» Problem
I need the lines below from the one with "from math import atan2" down to the one with "place = (Matrix.Translation(((x0" reproduced exactly, both ends included, and nothing else.

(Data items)
◇ ◇ ◇ ◇
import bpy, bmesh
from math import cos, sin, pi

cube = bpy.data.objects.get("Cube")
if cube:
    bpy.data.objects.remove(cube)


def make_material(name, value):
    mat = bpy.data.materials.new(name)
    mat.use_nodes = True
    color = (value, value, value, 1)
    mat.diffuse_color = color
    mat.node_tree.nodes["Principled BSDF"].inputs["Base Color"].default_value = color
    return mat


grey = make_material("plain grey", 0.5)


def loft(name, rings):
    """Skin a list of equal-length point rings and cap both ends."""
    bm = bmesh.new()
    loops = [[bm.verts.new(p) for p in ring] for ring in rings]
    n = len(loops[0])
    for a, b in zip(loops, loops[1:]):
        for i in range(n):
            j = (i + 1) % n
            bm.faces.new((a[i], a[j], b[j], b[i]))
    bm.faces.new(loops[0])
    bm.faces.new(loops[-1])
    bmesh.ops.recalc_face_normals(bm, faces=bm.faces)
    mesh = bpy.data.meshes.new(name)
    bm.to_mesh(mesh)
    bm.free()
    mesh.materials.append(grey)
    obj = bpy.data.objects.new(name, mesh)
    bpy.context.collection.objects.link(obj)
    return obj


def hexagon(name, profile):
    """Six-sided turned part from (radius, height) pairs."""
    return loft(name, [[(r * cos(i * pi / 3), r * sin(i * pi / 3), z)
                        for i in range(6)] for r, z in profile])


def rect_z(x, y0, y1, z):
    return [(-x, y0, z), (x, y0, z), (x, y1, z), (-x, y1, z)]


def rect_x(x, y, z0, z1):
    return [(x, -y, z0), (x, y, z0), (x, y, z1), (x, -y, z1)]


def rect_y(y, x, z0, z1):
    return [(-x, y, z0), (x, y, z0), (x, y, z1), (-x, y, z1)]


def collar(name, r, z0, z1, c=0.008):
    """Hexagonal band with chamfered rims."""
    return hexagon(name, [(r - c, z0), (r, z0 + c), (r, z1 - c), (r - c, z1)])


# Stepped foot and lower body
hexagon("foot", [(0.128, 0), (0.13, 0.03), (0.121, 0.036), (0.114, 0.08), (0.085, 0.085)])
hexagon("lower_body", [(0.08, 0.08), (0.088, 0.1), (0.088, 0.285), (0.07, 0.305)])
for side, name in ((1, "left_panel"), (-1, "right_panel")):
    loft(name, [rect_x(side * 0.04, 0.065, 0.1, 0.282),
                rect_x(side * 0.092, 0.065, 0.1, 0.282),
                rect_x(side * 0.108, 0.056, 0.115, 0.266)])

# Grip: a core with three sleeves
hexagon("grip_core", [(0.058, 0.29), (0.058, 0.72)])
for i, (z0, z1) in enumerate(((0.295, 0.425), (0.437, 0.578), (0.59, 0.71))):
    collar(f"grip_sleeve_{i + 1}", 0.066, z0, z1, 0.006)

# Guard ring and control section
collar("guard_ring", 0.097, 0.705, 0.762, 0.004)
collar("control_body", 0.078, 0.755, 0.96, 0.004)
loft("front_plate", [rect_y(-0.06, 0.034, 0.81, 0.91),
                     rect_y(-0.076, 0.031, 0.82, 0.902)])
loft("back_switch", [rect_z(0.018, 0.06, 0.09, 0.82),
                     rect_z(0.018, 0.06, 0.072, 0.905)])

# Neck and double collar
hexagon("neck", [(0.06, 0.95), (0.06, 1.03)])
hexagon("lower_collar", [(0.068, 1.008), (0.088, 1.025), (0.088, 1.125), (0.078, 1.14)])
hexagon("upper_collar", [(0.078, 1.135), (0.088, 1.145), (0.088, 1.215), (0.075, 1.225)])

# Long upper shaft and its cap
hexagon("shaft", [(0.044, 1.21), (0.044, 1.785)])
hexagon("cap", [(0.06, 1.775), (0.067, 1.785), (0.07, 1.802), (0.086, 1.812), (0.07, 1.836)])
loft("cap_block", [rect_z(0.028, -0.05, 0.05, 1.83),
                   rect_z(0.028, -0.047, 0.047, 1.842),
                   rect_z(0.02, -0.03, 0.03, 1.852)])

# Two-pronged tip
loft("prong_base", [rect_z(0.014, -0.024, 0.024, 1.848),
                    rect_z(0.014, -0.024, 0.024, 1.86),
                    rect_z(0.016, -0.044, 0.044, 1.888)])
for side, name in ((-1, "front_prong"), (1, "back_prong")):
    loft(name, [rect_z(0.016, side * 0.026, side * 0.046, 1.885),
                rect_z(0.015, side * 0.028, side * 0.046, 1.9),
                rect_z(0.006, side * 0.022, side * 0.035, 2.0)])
◇ ◇ ◇ ◇
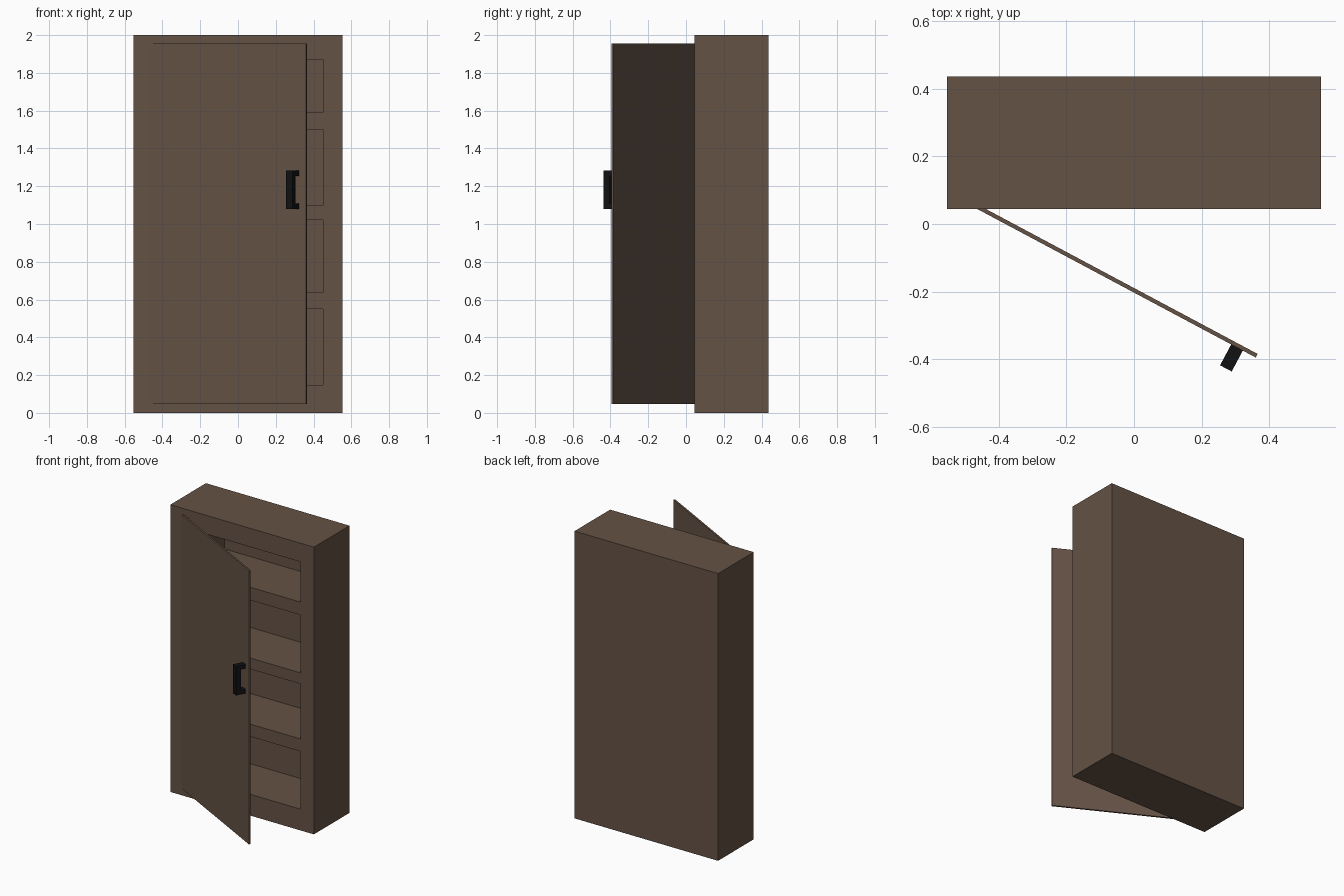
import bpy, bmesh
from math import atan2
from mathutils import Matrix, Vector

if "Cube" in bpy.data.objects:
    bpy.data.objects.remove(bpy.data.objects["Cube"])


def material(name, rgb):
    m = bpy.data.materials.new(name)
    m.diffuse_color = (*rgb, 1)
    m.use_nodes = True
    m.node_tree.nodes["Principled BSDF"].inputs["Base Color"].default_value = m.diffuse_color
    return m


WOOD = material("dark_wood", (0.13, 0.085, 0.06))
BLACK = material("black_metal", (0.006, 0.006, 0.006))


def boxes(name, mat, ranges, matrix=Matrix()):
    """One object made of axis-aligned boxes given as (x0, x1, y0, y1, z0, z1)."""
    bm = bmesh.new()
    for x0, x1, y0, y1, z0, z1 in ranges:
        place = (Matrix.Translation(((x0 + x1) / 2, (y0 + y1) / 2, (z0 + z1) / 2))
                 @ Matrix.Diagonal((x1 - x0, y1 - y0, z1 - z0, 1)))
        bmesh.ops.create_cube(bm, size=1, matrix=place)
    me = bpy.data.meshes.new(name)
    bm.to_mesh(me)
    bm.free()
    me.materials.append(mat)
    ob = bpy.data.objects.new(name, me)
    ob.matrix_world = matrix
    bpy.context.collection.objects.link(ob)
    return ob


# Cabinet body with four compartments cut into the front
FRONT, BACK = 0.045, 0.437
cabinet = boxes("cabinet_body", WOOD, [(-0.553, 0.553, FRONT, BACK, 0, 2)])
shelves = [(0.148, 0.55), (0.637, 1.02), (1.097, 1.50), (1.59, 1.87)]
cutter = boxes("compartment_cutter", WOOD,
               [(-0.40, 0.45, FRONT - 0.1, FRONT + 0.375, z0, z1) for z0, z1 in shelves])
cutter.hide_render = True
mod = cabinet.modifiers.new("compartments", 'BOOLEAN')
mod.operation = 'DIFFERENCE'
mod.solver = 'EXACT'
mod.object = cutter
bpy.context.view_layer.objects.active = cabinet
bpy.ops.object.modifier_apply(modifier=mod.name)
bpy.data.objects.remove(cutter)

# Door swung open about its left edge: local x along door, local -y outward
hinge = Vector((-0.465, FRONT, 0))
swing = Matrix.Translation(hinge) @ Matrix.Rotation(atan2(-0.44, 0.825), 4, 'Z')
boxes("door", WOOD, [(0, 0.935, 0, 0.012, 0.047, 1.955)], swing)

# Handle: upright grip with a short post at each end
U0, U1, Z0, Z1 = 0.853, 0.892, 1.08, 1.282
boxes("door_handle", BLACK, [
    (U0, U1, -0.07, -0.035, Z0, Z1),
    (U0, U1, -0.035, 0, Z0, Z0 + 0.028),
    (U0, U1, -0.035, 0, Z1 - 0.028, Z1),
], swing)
◇ ◇ ◇ ◇
» Response
from math import atan2
from mathutils import Matrix, Vector

if "Cube" in bpy.data.objects:
    bpy.data.objects.remove(bpy.data.objects["Cube"])


def material(name, rgb):
    m = bpy.data.materials.new(name)
    m.diffuse_color = (*rgb, 1)
    m.use_nodes = True
    m.node_tree.nodes["Principled BSDF"].inputs["Base Color"].default_value = m.diffuse_color
    return m


WOOD = material("dark_wood", (0.13, 0.085, 0.06))
BLACK = material("black_metal", (0.006, 0.006, 0.006))


def boxes(name, mat, ranges, matrix=Matrix()):
    """One object made of axis-aligned boxes given as (x0, x1, y0, y1, z0, z1)."""
    bm = bmesh.new()
    for x0, x1, y0, y1, z0, z1 in ranges:
        place = (Matrix.Translation(((x0 + x1) / 2, (y0 + y1) / 2, (z0 + z1) / 2))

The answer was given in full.